Operation Ampersand

'Ampersand' was the US geographical rather than operational codename, changed to 'Button' in February 1943 and later still to 'Ebon', for Espíritu Santo island in the New Hebrides islands group (1941/45).

The New Hebrides islands group lies to the north-east of New Caledonia island and to the south-east of the Solomon islands group, and is a chain of about 83 mountainous and jungle-clad islands, 550 miles (885 km) long with a total land area of 4,706 sq miles (12189 km˛), aligned generally on a north-north-west/south-south-east axis. The chain splits in its northern half, and is therefore of a Y shape. The wet season is from November to April, when typhoons are possible, but the islands are wet and humid right round the year round, and malaria is a serious problem.

On the outbreak of the Pacific War, the islands were very sparsely populated, the largest settlement, Port Vila on Efate, having just 1,500 inhabitants in 1942, and the group’s overall population may have been in the order of only 40,000 persons in 1941. The islands were jointly controlled by the UK and France under a condominium agreed in 1906. The resulting duplication of effort did not help the quality of administration of an area lacking almost any economic significance before the war. Copra was the only valuable product, and the French imported 1,000 indentured labourers from French Indo-China. The British and Australians were forbidden by their governments to bring in labour, and their respective administrations came to outnumber those being administered.

As war loomed, the Australians began to raise a New Hebrides Defence Force in 1941: this eventually grew to a strength of more than 2,000 men, most of them from Malekula island.

During the 'Watchtower' campaign on Guadalcanal, the Allies established a major forward base at Espíritu Santo and a second base at Efate.

Espíritu Santo is the largest island of the New Hebrides group, extending 75 miles (120 km) along its north/south west coast and 45 miles (70 km) from east to west for a total land area of 1,527 sq miles (3955.5 km˛). In 1941 the island possessed a good but almost wholly undeveloped harbour at Luganville on the south-eastern part of the coast in a bay sheltered by Aore, Tutuba and Mallo islands. The western half of the island is mountainous with a maximum elevation of 6,165 ft (1879 m) at Mt Tabwemasana, and the eastern half is somewhat less rugged but with a number of limestone ridges, former reefs exposed by tectonic uplift. The climate is very damp, with an average annual rainfall of 90 in (2285 mm), and the entire island was covered with jungle except in areas cleared for cultivation.

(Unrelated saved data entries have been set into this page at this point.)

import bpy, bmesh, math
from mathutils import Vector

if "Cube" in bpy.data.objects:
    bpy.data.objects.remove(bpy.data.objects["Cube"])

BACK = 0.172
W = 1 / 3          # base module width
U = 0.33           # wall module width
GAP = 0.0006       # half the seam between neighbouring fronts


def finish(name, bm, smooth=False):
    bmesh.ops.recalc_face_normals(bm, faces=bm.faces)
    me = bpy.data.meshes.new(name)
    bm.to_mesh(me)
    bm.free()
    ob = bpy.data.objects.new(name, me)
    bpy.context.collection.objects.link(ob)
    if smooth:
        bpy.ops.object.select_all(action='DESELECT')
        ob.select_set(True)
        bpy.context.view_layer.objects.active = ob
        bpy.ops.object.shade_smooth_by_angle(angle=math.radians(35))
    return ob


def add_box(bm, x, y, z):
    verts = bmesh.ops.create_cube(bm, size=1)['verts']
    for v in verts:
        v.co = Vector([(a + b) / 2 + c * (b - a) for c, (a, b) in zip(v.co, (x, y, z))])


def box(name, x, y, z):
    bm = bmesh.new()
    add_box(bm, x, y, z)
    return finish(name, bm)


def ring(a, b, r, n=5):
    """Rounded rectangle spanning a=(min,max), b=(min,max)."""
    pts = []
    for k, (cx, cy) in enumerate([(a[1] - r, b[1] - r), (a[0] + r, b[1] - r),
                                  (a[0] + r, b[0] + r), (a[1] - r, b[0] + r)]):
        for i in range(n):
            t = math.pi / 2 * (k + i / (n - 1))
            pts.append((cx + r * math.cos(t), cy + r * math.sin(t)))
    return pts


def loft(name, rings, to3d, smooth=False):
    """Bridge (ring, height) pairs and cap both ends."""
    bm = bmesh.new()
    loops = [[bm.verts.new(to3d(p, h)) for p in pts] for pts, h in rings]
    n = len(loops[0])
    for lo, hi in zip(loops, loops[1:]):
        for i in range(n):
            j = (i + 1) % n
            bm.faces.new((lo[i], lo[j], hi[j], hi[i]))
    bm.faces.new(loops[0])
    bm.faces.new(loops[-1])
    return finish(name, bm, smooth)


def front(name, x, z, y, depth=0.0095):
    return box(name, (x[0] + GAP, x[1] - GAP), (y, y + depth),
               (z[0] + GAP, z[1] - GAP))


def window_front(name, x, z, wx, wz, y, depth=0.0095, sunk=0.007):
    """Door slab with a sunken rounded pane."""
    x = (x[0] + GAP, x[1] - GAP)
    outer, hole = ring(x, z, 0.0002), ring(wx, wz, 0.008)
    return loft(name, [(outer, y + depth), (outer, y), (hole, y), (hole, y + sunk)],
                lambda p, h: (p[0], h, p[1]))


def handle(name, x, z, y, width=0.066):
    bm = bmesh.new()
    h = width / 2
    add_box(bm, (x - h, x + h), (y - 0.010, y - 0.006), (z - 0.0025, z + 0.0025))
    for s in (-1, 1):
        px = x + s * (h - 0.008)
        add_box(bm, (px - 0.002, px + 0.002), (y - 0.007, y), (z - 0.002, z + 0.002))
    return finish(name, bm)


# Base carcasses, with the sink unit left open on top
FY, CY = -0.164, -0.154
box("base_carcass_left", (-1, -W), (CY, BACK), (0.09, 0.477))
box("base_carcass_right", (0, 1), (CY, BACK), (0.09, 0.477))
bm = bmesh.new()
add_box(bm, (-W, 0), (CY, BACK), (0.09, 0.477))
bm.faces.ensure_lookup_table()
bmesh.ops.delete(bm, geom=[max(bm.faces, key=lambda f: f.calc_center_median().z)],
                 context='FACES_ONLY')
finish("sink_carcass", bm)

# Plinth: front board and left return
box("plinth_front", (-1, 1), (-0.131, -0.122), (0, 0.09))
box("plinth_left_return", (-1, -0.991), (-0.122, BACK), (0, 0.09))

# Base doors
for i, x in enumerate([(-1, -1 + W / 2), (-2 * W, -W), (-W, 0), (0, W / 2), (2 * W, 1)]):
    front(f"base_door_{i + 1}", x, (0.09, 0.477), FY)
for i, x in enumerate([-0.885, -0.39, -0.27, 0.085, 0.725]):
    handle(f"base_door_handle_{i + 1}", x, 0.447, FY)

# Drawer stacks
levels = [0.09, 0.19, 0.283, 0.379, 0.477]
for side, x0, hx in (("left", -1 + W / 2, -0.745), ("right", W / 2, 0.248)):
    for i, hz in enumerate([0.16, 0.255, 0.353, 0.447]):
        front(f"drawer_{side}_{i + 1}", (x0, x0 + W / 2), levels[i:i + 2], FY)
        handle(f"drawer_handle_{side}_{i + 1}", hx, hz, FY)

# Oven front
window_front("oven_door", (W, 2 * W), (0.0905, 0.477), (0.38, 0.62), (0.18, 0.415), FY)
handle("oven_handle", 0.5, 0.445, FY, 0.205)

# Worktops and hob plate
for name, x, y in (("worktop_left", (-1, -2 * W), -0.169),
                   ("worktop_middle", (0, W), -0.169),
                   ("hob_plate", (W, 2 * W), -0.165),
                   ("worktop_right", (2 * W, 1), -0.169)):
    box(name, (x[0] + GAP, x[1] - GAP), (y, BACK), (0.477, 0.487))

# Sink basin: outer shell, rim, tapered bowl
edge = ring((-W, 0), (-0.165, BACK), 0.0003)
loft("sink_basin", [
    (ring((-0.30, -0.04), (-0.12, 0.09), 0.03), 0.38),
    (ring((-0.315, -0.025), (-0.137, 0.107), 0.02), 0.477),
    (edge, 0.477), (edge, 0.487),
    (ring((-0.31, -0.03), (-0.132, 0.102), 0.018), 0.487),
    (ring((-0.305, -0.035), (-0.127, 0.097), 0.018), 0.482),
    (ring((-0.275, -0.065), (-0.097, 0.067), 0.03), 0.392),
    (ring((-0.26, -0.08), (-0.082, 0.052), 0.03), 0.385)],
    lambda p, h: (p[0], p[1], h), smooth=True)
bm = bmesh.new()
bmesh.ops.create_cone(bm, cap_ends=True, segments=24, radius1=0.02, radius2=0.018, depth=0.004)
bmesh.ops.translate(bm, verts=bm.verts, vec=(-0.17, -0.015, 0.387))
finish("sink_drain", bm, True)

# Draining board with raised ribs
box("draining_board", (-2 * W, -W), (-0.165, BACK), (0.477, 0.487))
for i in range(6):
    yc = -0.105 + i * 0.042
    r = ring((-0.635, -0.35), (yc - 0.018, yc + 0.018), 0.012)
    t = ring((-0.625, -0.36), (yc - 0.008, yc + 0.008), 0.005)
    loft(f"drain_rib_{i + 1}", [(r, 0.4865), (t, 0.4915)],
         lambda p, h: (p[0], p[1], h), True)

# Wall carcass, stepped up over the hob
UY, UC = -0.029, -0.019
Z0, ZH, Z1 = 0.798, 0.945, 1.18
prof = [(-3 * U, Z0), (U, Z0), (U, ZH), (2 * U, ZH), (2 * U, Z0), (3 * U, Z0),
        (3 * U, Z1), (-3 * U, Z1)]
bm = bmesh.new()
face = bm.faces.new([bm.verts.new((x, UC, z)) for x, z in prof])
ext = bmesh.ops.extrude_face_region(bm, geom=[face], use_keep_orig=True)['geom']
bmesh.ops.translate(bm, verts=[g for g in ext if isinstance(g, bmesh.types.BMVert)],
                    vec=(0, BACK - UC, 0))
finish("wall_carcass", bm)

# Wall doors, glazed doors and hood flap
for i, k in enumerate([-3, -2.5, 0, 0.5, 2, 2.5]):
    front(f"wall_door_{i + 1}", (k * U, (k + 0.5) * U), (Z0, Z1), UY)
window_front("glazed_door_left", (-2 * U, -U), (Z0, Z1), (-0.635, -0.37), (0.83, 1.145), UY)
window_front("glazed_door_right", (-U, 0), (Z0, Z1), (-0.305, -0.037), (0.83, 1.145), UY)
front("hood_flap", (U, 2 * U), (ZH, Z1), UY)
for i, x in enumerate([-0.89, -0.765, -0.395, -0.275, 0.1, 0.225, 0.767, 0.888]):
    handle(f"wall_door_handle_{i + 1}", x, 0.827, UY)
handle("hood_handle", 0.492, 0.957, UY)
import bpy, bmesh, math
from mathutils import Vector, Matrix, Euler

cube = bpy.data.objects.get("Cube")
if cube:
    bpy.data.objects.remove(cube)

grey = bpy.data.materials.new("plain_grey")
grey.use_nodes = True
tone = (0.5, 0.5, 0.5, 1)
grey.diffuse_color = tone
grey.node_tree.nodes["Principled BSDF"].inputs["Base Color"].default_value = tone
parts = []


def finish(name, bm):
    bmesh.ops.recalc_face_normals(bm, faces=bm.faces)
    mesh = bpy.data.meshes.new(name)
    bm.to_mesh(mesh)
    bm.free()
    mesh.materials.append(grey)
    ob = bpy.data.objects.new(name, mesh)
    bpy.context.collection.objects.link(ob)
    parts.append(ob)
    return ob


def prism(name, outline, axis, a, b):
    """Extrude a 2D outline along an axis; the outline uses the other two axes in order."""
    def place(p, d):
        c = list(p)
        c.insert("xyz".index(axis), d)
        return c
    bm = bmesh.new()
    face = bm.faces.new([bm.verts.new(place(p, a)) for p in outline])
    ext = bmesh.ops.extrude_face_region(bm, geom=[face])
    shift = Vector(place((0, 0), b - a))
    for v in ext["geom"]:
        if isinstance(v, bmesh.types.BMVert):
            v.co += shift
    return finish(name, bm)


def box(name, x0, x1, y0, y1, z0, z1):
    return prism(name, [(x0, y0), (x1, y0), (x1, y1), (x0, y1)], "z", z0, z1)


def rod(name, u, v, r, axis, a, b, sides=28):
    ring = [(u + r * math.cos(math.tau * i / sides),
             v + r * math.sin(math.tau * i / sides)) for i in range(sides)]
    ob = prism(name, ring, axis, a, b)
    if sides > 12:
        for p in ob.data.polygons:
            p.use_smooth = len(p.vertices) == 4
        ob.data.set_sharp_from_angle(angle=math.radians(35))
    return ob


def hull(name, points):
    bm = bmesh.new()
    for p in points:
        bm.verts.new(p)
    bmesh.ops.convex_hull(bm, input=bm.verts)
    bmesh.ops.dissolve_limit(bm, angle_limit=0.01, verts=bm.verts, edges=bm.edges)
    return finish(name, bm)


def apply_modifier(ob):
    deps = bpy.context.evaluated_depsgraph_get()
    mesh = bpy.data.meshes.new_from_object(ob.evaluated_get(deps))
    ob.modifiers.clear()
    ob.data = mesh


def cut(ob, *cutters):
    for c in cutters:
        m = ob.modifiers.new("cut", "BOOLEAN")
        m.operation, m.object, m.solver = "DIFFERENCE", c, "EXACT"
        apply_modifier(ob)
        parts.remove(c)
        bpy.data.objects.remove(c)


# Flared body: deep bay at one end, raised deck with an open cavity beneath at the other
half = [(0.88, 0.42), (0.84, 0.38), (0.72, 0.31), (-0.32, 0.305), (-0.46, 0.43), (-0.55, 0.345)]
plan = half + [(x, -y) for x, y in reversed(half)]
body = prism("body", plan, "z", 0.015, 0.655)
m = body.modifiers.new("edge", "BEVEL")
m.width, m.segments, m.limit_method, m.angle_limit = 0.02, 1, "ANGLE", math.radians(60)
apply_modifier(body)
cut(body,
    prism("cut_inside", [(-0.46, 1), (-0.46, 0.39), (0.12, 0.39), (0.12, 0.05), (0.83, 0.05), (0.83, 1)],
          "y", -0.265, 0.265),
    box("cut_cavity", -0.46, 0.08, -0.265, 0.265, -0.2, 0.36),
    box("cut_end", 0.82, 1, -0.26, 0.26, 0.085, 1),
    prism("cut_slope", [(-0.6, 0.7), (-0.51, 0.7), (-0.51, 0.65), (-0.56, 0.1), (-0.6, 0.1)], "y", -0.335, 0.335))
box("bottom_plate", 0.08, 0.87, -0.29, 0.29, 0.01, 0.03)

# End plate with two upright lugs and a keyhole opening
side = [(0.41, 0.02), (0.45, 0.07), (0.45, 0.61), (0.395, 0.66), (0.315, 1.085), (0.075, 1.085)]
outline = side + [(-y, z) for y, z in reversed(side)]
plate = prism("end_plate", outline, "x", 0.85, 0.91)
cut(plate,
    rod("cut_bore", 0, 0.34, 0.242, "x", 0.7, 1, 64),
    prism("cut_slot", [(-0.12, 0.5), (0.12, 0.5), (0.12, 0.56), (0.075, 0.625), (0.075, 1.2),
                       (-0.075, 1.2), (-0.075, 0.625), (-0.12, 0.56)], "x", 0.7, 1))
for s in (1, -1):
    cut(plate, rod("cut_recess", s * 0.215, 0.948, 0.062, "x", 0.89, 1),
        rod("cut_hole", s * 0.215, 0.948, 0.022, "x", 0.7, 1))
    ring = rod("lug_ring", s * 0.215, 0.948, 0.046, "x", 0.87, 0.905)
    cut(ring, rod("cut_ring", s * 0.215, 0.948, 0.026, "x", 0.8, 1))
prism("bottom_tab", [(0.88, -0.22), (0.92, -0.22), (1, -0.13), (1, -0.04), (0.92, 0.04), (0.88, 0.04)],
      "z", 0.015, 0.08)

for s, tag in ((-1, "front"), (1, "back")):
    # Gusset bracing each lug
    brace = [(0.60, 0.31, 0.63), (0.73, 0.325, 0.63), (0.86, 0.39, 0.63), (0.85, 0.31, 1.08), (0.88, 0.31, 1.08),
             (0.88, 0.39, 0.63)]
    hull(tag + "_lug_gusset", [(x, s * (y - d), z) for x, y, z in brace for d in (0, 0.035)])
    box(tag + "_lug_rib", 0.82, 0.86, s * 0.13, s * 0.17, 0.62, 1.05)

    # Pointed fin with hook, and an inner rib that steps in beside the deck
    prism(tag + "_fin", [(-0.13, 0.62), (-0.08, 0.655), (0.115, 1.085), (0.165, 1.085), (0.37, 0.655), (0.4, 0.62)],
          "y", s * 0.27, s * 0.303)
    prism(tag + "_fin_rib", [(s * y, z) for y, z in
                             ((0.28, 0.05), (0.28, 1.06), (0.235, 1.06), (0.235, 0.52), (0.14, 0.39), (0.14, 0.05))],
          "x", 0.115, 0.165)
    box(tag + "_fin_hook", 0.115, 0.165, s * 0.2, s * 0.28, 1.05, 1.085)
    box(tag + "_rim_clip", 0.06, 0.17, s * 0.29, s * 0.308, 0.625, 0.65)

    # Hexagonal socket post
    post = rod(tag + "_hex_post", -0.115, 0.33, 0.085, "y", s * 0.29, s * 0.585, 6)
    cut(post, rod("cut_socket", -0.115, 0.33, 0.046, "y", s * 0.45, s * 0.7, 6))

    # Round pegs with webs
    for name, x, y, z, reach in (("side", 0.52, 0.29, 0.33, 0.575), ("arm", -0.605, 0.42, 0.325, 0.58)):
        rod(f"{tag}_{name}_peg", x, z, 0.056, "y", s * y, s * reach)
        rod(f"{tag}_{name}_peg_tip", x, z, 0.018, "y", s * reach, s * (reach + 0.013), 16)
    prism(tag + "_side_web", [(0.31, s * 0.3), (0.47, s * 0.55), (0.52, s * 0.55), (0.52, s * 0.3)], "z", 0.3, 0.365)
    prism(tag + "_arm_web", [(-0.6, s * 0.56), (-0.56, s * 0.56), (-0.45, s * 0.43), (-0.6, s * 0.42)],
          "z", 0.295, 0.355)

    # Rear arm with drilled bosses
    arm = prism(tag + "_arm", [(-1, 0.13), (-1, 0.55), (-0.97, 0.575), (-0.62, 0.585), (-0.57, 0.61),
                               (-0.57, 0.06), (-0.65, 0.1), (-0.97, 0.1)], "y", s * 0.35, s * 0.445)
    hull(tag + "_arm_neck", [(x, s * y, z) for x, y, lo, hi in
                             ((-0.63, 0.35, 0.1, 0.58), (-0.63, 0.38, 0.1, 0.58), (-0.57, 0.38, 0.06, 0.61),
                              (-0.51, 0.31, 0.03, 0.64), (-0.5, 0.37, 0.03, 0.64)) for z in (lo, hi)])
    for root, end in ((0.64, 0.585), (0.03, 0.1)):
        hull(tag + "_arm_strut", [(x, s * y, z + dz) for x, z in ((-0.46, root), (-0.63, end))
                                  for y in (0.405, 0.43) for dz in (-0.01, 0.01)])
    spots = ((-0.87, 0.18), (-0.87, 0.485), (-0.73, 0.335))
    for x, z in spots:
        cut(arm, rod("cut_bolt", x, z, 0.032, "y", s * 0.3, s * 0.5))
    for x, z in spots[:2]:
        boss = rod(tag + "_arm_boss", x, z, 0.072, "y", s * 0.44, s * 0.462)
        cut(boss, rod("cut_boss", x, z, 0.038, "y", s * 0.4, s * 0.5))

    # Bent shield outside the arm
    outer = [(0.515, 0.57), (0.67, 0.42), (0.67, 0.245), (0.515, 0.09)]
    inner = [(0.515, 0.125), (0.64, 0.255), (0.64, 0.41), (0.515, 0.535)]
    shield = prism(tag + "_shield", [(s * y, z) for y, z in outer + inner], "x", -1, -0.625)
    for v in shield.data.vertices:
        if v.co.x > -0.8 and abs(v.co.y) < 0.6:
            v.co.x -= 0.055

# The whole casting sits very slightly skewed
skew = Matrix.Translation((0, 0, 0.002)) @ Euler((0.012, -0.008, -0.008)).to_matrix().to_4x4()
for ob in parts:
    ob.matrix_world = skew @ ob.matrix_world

The native population was some 4,000 persons, and there were also about 900 Europeans. The island produced copra, coffee, sugar cane, cotton, rice and tropical fruit at plantations clustered largely in the south-east of the island and the adjacent smaller islands.

Given its strategic location, mid-way between New Caledonia and the Solomon islands group, Espíritu Santo became a major Allied base during the Guadalcanal campaign. An advance force from Efate arrived on 28 May 1942, and the US 3rd Naval Construction Battalion began to arrive on 12 August 1942. The initial airfield site, at Turtle Bay some 12 miles (19.25 km) to the north of Luganville, proved problematic, though Turtle Bay eventually boasted 6,000-ft (1830-m) and 4,500-ft (1370-m) runways, and by November 1942 there was a 6,000-ft (1,830-m) some 2 miles (3.2 km) to the west of Luganville and a 7,000-ft (2135-m) runway some 4 miles (6.4 km) to the east of Luganville. Early in 1943 a fifth runway, 6,800-ft (2070-m) long, was built outside Luganville.

The Allies initially tried to keep the existence of the base secret, but a reconnaissance floatplane from the submarine I-24 discovered the airfield on 2 October 1942.

Off Luganville, the Segond Channel is deep and well protected against the elements, and this was developed during the war into the largest operating base in the South Pacific with an importance with survived to the end of the war. The base was dismantled on 12 June 1946.